__Provided records__
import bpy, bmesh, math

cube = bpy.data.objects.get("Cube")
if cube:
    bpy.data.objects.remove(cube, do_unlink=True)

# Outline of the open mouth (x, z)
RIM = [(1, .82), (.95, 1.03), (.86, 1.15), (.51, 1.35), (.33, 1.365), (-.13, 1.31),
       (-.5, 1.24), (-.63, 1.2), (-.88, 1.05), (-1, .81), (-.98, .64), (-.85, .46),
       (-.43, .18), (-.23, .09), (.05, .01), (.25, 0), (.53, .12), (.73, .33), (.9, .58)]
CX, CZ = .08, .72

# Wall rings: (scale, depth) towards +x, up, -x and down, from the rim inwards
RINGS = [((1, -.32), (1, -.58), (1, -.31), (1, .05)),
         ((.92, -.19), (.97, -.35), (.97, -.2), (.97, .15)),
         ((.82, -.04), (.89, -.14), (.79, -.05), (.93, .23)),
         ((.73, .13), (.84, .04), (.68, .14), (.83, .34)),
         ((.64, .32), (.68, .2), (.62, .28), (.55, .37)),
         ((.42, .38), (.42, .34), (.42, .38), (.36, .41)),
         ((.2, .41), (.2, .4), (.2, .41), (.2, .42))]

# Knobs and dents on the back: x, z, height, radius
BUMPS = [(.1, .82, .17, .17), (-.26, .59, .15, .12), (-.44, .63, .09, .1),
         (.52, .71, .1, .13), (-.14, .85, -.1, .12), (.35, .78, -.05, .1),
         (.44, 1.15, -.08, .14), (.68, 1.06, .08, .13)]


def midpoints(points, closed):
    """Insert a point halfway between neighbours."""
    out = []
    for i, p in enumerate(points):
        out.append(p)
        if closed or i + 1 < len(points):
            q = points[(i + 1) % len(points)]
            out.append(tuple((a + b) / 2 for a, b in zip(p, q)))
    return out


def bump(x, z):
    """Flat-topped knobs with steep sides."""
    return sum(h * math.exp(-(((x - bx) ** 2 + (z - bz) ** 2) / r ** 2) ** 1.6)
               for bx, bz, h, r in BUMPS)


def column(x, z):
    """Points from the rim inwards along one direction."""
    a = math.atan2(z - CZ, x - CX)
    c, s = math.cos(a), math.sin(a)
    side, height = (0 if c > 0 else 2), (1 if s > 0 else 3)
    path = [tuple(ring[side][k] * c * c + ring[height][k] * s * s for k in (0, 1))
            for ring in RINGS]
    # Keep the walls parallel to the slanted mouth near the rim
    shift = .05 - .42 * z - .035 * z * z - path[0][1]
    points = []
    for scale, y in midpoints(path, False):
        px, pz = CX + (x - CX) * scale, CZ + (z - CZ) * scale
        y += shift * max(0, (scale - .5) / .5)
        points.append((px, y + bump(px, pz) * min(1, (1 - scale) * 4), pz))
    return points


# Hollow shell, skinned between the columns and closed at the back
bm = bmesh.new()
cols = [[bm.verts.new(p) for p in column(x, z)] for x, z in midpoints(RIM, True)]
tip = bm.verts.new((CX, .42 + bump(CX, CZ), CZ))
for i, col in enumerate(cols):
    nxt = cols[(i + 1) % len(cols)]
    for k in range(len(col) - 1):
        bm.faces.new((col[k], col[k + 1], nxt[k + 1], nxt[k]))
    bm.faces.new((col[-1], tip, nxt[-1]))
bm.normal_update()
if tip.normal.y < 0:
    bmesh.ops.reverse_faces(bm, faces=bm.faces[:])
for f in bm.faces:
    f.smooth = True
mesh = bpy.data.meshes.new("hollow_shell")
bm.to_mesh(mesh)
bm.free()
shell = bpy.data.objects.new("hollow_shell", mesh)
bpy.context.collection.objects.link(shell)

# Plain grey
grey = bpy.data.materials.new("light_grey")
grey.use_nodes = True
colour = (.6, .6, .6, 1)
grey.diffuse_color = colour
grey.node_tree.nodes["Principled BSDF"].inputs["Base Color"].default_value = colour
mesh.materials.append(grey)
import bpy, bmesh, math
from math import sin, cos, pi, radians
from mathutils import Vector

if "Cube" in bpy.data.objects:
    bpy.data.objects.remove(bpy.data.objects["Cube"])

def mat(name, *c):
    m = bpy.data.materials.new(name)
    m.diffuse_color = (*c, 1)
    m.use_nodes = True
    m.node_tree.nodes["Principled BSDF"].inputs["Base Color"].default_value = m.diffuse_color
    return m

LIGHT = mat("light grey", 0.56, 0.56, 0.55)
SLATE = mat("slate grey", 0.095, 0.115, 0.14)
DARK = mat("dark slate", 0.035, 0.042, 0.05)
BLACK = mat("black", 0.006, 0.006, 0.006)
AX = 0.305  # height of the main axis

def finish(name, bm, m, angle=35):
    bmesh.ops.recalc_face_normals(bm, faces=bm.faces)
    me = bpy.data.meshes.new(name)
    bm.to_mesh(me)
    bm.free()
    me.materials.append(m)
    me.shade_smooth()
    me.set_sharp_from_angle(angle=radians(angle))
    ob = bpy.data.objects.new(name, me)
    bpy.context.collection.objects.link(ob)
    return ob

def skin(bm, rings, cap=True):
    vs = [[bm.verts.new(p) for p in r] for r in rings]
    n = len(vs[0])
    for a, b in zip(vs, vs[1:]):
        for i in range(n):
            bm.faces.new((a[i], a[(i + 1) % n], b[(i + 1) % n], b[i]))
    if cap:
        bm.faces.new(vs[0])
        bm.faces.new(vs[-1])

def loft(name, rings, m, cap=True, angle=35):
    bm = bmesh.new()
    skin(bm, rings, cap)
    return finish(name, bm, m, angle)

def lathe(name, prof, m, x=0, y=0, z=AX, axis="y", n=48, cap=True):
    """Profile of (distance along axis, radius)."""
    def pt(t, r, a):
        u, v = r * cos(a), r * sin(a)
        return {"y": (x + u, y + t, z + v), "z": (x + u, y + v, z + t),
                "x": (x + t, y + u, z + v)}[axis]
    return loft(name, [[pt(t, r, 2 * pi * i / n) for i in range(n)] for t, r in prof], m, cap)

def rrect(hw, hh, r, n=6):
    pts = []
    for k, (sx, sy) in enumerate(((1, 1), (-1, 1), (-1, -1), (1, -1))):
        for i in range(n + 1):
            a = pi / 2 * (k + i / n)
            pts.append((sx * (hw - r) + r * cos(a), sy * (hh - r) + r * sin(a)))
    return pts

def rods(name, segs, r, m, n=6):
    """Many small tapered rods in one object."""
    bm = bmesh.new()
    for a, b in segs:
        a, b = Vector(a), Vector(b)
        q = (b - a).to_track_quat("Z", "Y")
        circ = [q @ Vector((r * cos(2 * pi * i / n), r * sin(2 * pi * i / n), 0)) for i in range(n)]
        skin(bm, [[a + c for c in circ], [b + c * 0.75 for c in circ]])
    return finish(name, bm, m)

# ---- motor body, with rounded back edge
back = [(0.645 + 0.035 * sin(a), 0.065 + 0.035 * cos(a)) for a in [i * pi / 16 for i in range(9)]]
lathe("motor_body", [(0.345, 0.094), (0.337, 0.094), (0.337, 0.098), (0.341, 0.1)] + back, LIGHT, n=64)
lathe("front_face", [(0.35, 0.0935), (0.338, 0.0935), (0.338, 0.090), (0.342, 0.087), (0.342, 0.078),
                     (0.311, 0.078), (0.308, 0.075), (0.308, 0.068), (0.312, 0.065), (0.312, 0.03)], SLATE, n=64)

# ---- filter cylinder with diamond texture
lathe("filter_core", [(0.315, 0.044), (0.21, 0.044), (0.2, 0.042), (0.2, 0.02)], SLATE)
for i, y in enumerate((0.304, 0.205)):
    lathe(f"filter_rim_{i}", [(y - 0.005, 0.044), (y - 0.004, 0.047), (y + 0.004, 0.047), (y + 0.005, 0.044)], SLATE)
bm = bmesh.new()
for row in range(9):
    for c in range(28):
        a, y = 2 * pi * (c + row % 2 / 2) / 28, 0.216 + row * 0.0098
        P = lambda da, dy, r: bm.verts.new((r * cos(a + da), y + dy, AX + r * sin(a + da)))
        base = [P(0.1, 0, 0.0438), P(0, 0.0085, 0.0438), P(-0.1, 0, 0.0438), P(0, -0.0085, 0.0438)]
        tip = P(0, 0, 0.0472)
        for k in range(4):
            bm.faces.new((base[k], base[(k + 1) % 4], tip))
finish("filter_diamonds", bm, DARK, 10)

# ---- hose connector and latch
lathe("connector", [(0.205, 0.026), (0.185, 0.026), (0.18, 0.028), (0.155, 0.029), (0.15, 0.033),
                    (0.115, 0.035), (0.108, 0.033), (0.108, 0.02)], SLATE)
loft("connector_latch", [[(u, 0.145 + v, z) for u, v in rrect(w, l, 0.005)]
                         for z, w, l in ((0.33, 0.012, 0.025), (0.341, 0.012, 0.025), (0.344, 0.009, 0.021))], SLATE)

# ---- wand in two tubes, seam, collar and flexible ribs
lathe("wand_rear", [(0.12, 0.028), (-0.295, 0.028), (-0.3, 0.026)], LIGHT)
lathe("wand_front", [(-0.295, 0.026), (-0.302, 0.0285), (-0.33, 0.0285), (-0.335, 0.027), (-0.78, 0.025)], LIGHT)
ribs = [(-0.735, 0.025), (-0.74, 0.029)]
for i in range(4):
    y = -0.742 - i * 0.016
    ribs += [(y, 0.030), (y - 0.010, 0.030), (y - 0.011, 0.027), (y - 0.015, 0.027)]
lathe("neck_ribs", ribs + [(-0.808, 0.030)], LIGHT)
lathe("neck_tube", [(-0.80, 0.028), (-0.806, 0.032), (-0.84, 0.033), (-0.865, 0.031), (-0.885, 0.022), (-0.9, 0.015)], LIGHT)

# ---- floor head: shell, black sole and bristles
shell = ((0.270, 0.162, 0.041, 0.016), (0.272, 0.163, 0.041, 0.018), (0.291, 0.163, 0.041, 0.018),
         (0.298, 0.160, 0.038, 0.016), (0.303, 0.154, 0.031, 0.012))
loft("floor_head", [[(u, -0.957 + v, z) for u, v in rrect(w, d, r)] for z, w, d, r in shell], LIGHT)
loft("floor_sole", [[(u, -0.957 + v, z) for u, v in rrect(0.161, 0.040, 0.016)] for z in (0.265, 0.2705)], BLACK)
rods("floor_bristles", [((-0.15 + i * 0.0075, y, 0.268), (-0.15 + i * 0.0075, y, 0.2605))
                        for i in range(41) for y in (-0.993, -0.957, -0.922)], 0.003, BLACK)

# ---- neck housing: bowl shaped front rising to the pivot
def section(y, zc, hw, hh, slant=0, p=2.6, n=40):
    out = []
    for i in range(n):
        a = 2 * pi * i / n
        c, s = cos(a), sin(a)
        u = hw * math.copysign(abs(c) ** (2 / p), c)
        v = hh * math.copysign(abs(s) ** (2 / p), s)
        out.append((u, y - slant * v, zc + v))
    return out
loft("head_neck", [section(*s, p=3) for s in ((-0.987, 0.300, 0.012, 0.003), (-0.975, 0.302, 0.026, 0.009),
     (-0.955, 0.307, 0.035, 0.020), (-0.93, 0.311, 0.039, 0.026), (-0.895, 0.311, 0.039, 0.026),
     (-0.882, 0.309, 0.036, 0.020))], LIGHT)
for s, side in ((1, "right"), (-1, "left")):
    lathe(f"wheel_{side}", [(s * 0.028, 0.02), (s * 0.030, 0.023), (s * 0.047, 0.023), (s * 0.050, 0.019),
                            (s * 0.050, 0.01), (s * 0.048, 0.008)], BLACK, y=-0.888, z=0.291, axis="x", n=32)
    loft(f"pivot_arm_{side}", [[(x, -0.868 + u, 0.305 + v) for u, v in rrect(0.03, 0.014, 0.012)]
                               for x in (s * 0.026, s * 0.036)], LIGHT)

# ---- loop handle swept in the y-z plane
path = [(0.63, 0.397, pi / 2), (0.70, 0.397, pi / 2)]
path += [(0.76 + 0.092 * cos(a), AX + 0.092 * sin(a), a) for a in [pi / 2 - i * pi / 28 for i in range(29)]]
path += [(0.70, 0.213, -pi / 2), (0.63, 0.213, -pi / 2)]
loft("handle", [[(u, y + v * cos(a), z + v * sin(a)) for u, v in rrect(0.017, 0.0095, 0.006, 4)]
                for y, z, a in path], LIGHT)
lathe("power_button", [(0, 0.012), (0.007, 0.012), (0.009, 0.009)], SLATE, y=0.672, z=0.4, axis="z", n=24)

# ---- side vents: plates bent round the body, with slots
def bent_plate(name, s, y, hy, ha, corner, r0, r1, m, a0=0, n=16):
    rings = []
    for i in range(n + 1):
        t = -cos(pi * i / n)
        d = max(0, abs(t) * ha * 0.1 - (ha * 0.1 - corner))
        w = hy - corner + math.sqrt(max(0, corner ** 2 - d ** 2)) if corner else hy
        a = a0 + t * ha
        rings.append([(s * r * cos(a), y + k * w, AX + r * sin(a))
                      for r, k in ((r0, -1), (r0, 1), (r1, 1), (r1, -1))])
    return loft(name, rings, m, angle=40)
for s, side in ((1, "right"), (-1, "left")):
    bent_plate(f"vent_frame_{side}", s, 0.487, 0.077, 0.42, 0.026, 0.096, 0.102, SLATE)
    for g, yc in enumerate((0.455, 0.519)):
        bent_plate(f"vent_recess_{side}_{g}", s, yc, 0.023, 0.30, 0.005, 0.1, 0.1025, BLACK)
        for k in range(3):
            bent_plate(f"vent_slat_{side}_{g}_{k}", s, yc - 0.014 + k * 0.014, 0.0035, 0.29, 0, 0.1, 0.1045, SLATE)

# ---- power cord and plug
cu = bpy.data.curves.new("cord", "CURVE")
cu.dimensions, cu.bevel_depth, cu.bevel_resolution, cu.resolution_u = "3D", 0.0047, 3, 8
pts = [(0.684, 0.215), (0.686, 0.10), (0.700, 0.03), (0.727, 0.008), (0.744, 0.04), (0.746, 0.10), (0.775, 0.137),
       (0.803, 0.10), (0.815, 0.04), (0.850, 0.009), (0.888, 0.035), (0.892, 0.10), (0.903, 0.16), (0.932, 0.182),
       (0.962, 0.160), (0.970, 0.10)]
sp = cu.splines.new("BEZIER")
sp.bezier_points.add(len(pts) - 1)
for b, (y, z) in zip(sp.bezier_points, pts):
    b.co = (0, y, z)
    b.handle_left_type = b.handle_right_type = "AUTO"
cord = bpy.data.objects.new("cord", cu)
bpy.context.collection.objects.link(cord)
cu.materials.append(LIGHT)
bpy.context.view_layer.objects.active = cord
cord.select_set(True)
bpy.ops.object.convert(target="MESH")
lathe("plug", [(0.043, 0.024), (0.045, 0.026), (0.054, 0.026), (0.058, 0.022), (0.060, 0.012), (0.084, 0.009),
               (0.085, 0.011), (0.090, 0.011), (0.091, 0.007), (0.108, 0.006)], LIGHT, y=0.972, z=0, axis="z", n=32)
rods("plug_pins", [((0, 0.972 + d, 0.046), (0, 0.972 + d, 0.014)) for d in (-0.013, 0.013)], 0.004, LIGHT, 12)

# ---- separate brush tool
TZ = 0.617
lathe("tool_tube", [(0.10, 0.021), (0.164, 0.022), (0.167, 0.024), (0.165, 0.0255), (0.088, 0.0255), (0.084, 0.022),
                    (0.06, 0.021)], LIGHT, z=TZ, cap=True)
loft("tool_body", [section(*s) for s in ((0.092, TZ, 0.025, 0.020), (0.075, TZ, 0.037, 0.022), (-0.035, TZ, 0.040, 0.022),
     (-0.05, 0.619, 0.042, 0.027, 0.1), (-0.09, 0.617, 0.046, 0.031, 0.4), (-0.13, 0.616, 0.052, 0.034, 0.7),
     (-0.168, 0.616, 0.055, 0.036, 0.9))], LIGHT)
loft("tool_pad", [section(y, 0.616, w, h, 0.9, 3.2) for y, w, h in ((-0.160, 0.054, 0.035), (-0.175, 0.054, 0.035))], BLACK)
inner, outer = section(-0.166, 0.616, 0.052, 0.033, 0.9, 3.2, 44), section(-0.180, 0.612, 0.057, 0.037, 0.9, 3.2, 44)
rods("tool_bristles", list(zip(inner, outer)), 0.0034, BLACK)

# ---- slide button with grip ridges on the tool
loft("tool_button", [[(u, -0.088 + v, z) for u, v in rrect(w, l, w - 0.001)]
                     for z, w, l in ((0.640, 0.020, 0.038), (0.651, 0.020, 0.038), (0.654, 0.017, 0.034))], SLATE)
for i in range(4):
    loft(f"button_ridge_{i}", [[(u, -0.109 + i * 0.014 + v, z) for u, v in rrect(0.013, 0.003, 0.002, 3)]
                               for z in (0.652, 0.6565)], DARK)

__Task directions__
Whenever the string "grey" shows up in a line above, copy that line.

__Output of the task__
# Plain grey
grey = bpy.data.materials.new("light_grey")
grey.use_nodes = True
grey.diffuse_color = colour
grey.node_tree.nodes["Principled BSDF"].inputs["Base Color"].default_value = colour
mesh.materials.append(grey)
LIGHT = mat("light grey", 0.56, 0.56, 0.55)
SLATE = mat("slate grey", 0.095, 0.115, 0.14)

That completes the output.